The Trump administration is planning a January 2019 end to a temporary residency permit program for 5,000 citizens from Nicaragua who have lived in the United States for almost two decades.
The administration is also postponing a decision until next July on how to deal with a similar program for 86,000 residents from Honduras.
Acting Secretary of Homeland Security Elaine Duke said Monday that the program, known as Temporary Protected Status, is no longer necessary for Nicaraguans in the U.S. Duke said temporary residents living under that permit would be allowed 12 months to allow for an orderly transition for their return and for their Central American homeland.
Duke postponed a final decision in the case of Honduras in order to learn more information, automatically extending the current temporary permits for Hondurans in the U.S. for six months, until July 5, 2018. The department's announcement came 60 days before the programs for both countries were slated to expire on January 5, 2018.
Sonia Paz came to this country looking for opportunity and believes that she has found it. That was more than 20-years ago.
Fleeing poverty in her native Honduras, she came here illegally, later achieved ''Temporary Permanent Status'' under a program began by the George H.W. Bush administration, to provide a safe place for people whose countries were disrupted by natural disasters, civil wars or other strife.
Others came from Nicaragua, El Salvador, Haiti, even Syria.
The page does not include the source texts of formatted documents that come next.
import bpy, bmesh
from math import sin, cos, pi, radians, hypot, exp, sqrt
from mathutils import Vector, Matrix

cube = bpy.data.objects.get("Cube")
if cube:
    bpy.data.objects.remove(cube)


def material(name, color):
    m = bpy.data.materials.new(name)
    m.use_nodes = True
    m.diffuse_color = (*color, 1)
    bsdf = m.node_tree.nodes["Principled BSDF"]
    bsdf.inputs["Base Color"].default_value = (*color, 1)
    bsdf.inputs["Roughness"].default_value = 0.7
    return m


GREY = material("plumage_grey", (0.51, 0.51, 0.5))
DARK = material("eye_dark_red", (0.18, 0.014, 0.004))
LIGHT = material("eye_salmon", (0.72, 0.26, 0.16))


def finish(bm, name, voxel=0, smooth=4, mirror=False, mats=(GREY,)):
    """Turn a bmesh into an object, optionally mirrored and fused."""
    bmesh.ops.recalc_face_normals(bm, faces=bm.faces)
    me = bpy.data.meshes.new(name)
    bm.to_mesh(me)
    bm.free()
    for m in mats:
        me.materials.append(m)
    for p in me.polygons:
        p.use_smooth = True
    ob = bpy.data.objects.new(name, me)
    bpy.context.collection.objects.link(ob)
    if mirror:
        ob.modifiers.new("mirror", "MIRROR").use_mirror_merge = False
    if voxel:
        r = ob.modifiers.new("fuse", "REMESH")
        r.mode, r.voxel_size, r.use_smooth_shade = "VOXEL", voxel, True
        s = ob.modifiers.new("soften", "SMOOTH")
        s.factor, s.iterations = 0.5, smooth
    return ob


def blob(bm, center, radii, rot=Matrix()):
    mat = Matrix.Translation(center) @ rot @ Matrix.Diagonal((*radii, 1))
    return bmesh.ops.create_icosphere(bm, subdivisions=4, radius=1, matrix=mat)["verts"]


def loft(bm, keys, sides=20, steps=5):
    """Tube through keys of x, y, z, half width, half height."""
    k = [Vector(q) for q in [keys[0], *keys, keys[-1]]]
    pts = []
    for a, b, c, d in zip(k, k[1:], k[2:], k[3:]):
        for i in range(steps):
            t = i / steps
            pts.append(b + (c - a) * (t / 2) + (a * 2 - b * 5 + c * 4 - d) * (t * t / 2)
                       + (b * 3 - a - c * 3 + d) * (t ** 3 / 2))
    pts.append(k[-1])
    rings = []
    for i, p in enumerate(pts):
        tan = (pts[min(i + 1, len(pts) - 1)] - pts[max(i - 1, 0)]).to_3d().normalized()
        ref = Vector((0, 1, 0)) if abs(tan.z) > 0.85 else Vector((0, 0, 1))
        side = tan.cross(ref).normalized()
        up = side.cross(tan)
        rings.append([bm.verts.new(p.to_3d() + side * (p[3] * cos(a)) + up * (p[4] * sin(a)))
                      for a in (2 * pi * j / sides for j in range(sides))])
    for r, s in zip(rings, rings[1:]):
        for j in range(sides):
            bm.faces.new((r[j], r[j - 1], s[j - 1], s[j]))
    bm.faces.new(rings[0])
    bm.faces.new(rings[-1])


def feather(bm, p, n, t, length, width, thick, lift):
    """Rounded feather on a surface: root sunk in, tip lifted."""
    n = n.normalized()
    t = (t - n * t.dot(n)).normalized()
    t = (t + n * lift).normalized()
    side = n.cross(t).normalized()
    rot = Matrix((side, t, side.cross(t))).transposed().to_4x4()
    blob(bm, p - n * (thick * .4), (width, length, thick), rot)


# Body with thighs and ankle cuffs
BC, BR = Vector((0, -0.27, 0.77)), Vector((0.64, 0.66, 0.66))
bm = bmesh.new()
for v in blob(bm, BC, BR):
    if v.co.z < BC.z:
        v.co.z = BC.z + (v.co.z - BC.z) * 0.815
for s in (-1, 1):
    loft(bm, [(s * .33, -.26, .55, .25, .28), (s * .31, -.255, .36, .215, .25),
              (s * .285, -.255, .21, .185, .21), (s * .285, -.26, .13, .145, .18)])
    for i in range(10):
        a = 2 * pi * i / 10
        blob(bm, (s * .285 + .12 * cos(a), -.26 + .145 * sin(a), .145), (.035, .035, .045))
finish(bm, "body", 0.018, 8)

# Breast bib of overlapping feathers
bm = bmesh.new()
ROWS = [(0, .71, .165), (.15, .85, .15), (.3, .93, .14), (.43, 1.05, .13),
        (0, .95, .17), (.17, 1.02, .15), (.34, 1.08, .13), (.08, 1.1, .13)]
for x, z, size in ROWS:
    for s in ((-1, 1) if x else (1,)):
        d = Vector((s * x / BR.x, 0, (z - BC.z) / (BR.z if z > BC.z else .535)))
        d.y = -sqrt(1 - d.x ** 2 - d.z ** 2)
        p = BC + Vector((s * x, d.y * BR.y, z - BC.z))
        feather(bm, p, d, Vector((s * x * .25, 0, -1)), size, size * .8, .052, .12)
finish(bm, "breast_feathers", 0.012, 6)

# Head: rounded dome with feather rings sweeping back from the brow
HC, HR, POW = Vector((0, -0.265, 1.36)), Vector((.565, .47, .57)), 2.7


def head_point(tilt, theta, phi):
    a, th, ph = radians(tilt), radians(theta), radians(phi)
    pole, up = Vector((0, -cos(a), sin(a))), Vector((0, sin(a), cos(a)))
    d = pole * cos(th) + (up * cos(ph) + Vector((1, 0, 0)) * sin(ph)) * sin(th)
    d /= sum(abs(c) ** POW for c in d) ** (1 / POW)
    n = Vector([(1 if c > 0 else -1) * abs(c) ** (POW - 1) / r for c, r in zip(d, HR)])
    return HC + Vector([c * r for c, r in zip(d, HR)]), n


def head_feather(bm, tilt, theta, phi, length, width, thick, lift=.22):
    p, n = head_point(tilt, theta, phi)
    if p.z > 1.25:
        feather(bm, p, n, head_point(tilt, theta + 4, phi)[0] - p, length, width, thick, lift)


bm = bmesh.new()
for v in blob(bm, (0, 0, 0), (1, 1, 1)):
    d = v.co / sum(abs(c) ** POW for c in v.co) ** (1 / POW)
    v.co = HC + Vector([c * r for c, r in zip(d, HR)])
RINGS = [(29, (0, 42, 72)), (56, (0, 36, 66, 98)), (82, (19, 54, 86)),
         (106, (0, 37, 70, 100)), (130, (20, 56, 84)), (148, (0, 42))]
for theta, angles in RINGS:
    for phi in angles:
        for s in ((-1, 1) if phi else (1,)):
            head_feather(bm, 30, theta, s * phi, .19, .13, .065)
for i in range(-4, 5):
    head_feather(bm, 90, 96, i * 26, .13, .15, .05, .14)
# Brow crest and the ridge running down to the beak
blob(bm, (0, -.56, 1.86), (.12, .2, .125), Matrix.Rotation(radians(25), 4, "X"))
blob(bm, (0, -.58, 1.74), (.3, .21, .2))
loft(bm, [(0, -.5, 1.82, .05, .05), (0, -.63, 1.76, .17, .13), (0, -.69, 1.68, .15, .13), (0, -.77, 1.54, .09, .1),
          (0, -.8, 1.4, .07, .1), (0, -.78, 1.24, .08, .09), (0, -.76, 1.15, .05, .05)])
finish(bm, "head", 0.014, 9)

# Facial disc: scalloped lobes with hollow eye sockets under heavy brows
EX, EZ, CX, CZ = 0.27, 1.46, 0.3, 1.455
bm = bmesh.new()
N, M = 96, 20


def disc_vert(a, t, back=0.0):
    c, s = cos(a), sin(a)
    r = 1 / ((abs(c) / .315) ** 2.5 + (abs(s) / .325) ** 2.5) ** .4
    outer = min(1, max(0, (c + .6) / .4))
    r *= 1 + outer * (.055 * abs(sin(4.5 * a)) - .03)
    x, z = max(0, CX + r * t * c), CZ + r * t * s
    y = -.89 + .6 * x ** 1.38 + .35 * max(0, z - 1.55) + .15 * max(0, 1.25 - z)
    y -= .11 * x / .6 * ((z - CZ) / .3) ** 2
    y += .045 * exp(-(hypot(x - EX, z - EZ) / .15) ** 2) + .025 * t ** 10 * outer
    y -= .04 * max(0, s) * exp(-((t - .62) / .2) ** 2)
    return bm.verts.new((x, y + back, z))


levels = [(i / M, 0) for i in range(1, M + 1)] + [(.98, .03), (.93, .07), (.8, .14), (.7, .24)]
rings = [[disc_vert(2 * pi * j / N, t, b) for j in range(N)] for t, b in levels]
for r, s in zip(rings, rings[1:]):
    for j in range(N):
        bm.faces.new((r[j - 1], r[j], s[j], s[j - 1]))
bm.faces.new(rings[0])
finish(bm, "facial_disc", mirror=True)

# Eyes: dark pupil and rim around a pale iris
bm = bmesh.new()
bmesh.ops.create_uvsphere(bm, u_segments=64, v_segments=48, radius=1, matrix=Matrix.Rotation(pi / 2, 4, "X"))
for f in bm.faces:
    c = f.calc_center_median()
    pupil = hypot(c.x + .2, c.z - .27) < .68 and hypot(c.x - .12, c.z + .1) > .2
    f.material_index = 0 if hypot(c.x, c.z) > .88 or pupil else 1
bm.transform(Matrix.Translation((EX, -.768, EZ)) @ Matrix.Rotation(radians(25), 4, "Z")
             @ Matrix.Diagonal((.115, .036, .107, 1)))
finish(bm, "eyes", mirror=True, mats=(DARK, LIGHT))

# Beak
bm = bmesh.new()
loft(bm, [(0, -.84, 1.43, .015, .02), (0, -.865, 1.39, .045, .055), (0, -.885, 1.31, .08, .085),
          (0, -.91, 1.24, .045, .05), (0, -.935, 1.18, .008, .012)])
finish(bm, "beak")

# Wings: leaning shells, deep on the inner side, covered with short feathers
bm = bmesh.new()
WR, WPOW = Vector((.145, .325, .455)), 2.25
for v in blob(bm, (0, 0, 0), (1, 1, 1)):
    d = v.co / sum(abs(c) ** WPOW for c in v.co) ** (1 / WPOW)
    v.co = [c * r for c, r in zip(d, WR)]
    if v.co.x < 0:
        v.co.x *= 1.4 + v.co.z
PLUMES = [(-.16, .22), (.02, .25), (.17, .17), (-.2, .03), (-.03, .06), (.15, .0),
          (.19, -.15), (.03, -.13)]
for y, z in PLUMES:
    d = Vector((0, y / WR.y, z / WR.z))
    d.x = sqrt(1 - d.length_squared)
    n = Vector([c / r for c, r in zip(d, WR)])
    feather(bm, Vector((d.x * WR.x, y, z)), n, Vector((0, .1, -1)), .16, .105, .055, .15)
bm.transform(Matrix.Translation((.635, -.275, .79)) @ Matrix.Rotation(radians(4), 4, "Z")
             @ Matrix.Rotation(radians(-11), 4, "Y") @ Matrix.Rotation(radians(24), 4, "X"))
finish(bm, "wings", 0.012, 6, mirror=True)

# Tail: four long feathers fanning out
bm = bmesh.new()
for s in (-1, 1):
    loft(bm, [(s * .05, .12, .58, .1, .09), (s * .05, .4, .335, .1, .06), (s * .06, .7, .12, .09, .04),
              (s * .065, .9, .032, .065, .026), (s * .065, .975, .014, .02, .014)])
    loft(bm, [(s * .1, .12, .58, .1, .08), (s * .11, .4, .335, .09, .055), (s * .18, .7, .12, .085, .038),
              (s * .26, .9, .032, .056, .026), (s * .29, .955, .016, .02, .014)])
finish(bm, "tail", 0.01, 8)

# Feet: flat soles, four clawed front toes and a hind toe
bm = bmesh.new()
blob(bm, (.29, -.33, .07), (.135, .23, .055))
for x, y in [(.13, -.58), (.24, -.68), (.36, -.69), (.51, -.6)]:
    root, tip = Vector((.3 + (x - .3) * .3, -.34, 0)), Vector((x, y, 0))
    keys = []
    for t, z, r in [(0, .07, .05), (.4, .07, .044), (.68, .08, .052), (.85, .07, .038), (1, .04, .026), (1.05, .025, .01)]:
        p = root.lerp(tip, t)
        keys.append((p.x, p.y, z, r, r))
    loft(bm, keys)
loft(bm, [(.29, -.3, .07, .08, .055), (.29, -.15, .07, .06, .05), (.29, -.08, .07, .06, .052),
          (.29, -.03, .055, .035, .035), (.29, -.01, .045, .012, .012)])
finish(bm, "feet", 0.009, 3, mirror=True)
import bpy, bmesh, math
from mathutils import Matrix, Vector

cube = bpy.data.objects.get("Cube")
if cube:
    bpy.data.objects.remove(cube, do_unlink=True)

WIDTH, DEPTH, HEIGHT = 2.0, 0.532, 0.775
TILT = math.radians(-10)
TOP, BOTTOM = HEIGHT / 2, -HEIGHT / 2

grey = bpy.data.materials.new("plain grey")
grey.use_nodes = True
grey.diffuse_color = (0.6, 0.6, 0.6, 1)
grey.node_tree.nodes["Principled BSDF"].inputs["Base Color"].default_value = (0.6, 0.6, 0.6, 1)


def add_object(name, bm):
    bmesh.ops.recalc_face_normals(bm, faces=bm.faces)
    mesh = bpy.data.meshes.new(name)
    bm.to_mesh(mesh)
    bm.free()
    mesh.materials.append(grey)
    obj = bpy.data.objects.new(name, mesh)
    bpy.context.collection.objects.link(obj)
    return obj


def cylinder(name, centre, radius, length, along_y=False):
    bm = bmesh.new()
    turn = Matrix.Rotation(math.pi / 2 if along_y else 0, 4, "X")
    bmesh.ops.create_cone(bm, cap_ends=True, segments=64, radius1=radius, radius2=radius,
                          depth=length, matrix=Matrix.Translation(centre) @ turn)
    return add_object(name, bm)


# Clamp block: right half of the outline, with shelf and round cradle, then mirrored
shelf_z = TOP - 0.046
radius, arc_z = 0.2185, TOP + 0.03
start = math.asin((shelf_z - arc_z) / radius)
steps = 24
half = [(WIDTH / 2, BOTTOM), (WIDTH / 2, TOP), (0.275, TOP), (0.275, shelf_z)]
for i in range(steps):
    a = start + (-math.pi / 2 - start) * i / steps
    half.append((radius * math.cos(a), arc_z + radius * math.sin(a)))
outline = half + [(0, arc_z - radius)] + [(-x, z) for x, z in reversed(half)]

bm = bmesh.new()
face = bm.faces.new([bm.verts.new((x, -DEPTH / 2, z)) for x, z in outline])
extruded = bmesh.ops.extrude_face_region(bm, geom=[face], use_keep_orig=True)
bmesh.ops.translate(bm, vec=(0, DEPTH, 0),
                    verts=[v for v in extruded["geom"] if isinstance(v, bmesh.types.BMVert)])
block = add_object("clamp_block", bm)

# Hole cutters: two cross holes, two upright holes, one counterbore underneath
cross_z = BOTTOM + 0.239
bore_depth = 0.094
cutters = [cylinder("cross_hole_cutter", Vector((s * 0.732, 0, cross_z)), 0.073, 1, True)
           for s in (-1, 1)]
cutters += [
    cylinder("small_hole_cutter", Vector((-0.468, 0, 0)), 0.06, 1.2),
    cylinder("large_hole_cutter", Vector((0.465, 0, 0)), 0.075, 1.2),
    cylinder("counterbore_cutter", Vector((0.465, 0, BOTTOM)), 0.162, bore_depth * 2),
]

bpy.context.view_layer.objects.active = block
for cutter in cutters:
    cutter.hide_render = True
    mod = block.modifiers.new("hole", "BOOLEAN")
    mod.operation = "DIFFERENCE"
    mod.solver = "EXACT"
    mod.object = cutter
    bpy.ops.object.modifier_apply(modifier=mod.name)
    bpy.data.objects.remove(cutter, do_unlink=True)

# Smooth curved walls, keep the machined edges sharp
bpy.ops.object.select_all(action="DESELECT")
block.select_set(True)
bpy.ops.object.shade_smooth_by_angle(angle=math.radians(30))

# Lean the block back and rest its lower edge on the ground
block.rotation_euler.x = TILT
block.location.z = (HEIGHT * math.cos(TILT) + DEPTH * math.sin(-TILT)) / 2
But the Trump administration has already decided to end the program for Nicaraguans, saying the country has recovered from the devastating Hurricane used to justify the program back in the 90's. "TPS is very important for everybody to have it'' she told me on the streets near downtown Los Angeles.
Sonia attended a rally with immigration rights activists trying to make sure the administration keeps TPS alive. "Nicaragua is like Honduras'', she said '' we are one country, we are like brothers and sisters we need to be united. ''
This is a program that many on the outside of those from the affected countries have not even heard of, but you'll be hearing a lot about it now, another battle for the Trump administration.
The TPS program currently covers 435,000 people from 9 countries ravaged by natural disasters or war and who came to the U.S. --legally or otherwise-- during the period their countries were covered by the presidential decree.
While the status was meant to be temporary, it was repeatedly renewed by the Bush and Obama administrations over concerns that the countries could not cope with the repatriation of so many people, former residents.
Since taking office, Trump has ended the temporary permit program for Sudan and issued a shorter-than-usual renewal for nearly 60,000 Haitians, who were designated for temporary permits after the devastating 2010 earthquake.
Immigrants from Honduras and Nicaragua have been able to renew their temporary permits every 18 months since 1999, when both countries were given TPS status by the Clinton administration due to destruction from Hurricane Mitch a year earlier.
The Congressional Research Service said this month that only 57,000 people from Honduras and 2,550 from Nicaragua were expected to renew their TPS status.